The Balaton Group is a little-heard-of group of some of the world’s most pioneering sustainability minds. Founded by Donella and Dennis Meadows – authors of the seminal Limits to Growth – it is an annual meeting place to discuss global problems, new solutions, and most of all, leading new actions in the pursuit of sustainability through the help of the systems thinking discipline.
But just what is ‘systems thinking’? It conjures up ideas of maps, connections, computer models, complexity, and for the average person: something too complicated to comprehend. It is exactly this perception of systems thinking that BEE is aiming to overcome, to make the discipline – and all the wonders that come from it – accessible to the average curious mind.
I was lucky enough to be accepted to the Balaton Group last year as a Donella Meadows Fellow.
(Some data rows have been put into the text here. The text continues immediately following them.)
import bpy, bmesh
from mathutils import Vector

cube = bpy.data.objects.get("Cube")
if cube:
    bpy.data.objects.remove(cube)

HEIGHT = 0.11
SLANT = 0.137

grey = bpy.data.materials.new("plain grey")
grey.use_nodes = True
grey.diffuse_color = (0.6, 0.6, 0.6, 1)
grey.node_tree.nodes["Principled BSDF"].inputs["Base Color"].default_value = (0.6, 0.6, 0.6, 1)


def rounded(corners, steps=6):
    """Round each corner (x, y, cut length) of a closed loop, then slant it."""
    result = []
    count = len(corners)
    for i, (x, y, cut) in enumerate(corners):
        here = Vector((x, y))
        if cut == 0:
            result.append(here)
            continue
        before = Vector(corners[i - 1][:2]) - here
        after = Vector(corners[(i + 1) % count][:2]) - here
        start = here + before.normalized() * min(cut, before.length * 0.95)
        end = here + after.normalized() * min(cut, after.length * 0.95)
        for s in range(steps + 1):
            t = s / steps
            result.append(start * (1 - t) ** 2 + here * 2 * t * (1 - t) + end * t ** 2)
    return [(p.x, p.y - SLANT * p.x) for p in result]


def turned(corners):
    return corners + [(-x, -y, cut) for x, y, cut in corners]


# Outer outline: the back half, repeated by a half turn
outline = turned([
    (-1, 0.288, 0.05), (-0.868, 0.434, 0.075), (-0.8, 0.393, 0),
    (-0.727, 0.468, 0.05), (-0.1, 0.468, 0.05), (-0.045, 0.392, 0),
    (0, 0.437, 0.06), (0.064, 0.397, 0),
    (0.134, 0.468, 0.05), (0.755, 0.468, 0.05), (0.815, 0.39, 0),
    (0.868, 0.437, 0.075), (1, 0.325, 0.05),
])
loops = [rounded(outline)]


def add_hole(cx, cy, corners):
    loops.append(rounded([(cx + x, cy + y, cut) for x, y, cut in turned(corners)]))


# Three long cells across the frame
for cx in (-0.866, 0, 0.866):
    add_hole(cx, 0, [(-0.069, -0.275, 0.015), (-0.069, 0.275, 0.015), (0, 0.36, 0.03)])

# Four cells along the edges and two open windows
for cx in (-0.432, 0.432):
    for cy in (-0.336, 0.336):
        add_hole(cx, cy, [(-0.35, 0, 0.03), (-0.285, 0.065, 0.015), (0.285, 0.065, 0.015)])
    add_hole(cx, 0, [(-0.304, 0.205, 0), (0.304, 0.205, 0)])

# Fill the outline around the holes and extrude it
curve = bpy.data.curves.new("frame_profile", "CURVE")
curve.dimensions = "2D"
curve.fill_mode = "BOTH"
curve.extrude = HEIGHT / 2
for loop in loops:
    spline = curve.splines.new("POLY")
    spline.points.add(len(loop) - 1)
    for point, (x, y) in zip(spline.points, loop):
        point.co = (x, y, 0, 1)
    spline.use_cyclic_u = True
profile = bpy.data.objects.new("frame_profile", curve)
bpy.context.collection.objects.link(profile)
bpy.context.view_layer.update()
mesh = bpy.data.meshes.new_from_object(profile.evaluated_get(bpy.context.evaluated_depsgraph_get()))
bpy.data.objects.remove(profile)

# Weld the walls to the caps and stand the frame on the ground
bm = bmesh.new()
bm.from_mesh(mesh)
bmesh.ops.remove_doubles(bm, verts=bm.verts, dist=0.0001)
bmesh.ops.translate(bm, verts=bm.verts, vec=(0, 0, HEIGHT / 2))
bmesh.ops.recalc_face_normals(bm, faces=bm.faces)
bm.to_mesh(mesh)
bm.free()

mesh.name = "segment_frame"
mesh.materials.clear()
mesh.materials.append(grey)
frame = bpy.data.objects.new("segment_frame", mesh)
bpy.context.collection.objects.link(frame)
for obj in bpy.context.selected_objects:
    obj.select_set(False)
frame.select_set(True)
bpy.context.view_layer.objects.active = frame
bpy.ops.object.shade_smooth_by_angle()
Part of the fellowship included a grant to complete a project of their own choice. For this, I was determined to not only learn more about systems thinking – but to help ensure others could also learn from this process. Enter: the BEE team!
Months were spent, poring through the writing of leading systems thinking analysts, notably those of Donella Meadows (see especially, Thinking in Systems: A Primer), but also the work of Linda Booth Sweeney, among others. All of these resources further cemented in us the idea that systems really are everywhere, and to understand systems thinking, we need to be able to apply its concepts not only to complex world problems, but also to the everyday.
As the result of our research and brainstorming, we chose to develop a video that introduces systems thinking in an easy to understand format, but devoid of many of the complex terminology and diagrams that can tend to be off-putting at an early stage. We decided to tell a story – and through what better example, than the universally understandable system of love?
In order to illustrate this story, we wanted to choose a unique technique, and decided on ‘alphabetic cubes’. On six-sided cubes, we created images that told different stories within one set of blocks. Each scene of the video uses a unique set of cubes, which when turned around illustrate a distinct component of the systems thinking ‘recipe book’ – yet clearly, all are connected in a bigger system and sub-systems. And the fact that we used these alphabet cubes, often thought of as simply children’s educational toys, illustrates that even something as complex as systems thinking should and can be accessible to a wider audience.
We hope that this video can be used by those who want to introduce systems thinking to different audiences, in a new and accessible way. We hope to illustrate that even ‘complex’ environmental disciplines or issues can be made understandable through new types of language, that focus on simplicity. But most of all, we hope that this video is not only liked, but awakens new interest in systems thinking!
Note that we also plan to develop some accompanying educational tools to go with the video, but for now – enjoy watching it here: A Systems Story.